(WORK INSTRUCTION)
Retype, word for word, the lines from the first line of the entries through the line that holds "# collar edge"; leave out the pictures.

Document images with source code:

_____

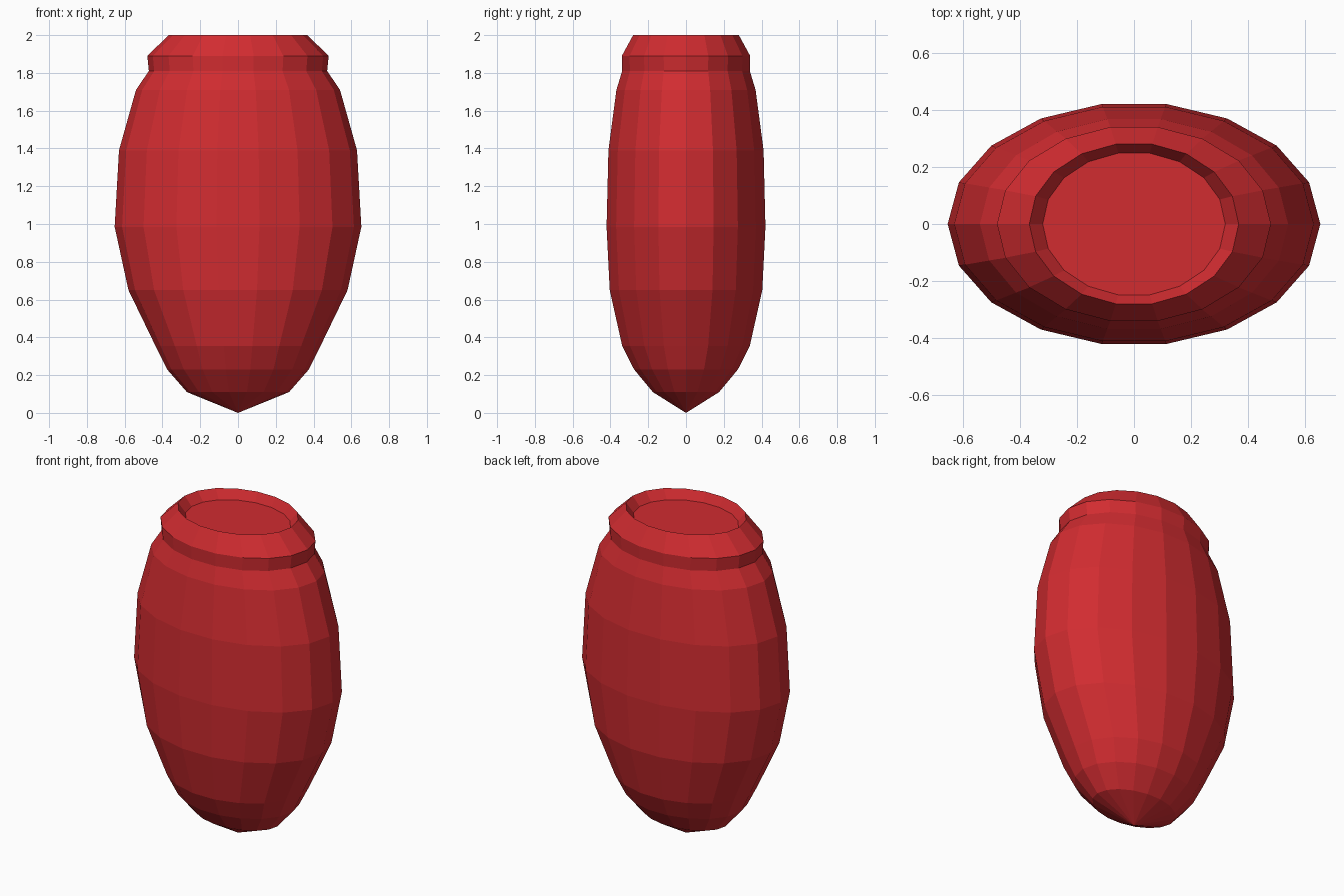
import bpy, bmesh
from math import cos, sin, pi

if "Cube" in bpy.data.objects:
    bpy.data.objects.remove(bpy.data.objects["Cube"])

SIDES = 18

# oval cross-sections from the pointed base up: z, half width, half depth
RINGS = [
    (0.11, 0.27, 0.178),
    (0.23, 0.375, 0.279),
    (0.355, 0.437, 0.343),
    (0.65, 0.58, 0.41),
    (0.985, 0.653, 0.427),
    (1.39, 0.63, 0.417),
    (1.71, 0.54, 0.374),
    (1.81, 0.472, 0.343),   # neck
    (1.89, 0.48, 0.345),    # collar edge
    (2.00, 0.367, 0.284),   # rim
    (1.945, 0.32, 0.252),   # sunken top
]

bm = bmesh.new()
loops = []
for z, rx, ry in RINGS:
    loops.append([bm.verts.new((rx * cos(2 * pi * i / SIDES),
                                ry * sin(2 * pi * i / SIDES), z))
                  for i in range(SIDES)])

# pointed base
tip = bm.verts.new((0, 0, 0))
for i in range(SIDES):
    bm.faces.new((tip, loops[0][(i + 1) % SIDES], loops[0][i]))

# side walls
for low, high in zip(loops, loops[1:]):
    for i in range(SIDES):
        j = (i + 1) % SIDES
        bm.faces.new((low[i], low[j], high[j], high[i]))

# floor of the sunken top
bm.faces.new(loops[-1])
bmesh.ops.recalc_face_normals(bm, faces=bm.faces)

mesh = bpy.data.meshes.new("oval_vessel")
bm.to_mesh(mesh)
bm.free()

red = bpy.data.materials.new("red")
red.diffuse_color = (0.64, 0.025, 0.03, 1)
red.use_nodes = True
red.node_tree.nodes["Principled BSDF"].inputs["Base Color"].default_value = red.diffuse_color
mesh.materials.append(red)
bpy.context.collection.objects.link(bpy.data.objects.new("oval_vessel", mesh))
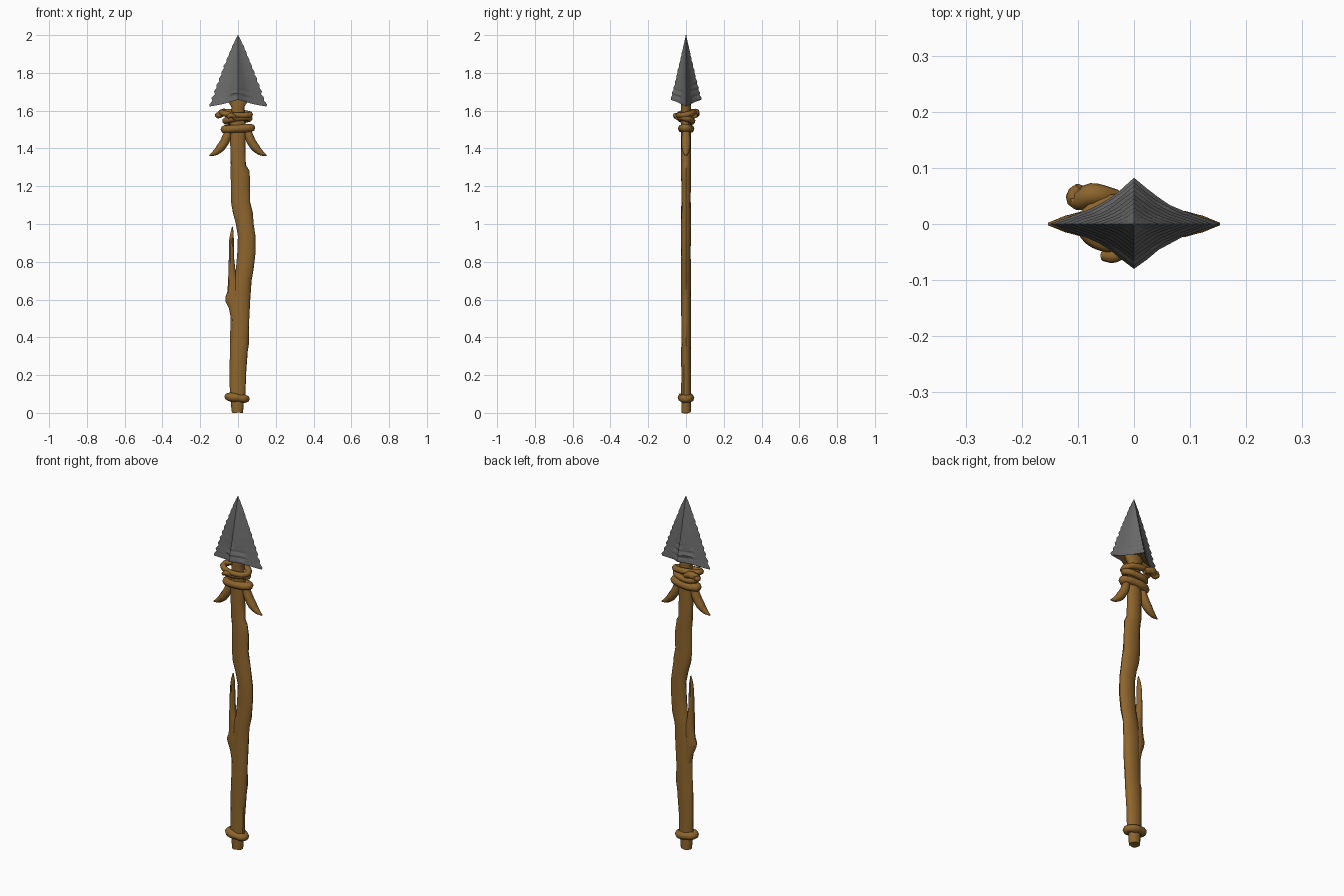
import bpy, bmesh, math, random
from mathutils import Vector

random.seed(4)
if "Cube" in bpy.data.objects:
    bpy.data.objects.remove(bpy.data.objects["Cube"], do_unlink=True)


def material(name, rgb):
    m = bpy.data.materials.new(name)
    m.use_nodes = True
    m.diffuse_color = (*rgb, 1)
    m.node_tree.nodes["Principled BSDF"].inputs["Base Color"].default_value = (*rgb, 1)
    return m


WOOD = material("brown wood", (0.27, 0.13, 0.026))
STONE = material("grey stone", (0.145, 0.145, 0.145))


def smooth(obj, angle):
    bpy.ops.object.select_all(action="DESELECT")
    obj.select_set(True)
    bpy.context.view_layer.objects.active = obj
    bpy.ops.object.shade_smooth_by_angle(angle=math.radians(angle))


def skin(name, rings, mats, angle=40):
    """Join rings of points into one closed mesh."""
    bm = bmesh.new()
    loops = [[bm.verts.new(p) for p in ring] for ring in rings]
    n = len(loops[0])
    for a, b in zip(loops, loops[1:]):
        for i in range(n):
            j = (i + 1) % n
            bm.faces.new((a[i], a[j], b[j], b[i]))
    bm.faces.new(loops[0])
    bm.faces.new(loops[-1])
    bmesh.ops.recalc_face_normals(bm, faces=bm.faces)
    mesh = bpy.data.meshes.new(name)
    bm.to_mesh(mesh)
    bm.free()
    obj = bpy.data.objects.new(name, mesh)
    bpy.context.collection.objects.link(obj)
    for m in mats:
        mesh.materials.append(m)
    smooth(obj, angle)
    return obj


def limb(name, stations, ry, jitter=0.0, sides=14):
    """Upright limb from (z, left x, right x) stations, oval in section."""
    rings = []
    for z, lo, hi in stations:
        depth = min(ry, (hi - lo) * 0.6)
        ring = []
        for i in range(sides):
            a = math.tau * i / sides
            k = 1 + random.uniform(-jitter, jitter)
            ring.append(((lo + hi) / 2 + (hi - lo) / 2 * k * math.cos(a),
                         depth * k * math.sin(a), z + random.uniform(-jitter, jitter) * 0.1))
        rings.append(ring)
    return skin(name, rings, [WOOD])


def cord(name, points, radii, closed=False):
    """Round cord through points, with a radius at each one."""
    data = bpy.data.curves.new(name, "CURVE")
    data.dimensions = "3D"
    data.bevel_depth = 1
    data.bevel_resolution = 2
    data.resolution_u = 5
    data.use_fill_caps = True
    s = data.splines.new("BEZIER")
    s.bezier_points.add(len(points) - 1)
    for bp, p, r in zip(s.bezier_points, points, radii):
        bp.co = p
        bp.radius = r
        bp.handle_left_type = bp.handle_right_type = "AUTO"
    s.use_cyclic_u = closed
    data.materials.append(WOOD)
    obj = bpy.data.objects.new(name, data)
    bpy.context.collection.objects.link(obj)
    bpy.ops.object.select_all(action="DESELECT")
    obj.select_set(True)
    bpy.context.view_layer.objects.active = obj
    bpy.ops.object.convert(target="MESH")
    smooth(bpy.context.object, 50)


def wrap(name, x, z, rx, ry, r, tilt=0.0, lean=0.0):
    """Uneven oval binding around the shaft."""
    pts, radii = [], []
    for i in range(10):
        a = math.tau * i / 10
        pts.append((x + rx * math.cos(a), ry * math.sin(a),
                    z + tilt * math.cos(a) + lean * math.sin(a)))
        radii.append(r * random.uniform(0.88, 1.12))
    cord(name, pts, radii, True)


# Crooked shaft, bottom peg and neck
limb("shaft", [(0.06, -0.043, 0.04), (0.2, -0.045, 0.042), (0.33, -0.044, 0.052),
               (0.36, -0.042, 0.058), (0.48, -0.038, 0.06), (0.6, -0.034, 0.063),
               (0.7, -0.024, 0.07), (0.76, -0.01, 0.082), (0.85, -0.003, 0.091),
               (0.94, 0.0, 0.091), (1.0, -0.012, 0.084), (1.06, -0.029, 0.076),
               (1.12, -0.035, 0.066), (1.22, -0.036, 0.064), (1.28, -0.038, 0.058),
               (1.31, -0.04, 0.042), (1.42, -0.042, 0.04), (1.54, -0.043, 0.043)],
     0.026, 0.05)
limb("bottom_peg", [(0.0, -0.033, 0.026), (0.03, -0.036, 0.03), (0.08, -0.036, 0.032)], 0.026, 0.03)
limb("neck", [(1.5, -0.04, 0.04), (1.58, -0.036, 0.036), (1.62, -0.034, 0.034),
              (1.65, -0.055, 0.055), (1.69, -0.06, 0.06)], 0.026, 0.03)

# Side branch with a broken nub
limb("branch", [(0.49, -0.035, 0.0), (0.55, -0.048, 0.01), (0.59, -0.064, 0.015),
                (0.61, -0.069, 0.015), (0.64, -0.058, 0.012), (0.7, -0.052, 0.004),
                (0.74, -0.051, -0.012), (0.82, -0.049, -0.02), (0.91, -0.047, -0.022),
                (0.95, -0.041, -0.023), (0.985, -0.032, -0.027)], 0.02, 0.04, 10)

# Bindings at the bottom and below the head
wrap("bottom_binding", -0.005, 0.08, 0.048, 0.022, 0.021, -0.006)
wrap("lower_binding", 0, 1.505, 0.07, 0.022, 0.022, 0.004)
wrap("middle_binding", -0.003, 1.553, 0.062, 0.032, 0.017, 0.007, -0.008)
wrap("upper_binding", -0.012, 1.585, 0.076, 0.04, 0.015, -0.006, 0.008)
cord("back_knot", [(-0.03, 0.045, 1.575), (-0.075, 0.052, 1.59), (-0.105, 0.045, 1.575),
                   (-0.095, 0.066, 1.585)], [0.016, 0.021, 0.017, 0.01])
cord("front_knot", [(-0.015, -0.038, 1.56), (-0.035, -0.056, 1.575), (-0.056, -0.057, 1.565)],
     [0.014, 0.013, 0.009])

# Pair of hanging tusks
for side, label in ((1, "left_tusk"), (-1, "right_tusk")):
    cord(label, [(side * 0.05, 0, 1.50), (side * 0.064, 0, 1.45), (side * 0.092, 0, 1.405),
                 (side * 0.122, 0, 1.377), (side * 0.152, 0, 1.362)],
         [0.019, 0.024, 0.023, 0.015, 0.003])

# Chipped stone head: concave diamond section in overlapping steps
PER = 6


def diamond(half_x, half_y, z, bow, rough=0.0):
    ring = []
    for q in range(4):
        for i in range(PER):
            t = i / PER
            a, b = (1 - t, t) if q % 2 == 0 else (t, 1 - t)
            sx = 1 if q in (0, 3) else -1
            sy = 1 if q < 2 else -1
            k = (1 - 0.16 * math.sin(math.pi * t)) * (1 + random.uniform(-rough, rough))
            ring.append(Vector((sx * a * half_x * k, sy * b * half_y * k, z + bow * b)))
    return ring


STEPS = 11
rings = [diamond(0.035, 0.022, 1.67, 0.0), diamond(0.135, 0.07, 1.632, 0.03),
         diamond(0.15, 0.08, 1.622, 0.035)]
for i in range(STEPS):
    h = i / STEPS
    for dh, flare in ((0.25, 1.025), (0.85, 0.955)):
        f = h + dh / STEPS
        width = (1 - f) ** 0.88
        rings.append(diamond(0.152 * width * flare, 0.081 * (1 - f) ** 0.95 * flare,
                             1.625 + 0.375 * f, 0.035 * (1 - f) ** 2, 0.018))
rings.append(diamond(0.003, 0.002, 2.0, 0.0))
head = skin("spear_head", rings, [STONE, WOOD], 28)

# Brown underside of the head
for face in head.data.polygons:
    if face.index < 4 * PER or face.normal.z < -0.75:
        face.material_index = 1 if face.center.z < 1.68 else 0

_____

(RESPONSE FOR THIS EXERCISE)
import bpy, bmesh
from math import cos, sin, pi

if "Cube" in bpy.data.objects:
    bpy.data.objects.remove(bpy.data.objects["Cube"])

SIDES = 18

# oval cross-sections from the pointed base up: z, half width, half depth
RINGS = [
    (0.11, 0.27, 0.178),
    (0.23, 0.375, 0.279),
    (0.355, 0.437, 0.343),
    (0.65, 0.58, 0.41),
    (0.985, 0.653, 0.427),
    (1.39, 0.63, 0.417),
    (1.71, 0.54, 0.374),
    (1.81, 0.472, 0.343),   # neck
    (1.89, 0.48, 0.345),    # collar edge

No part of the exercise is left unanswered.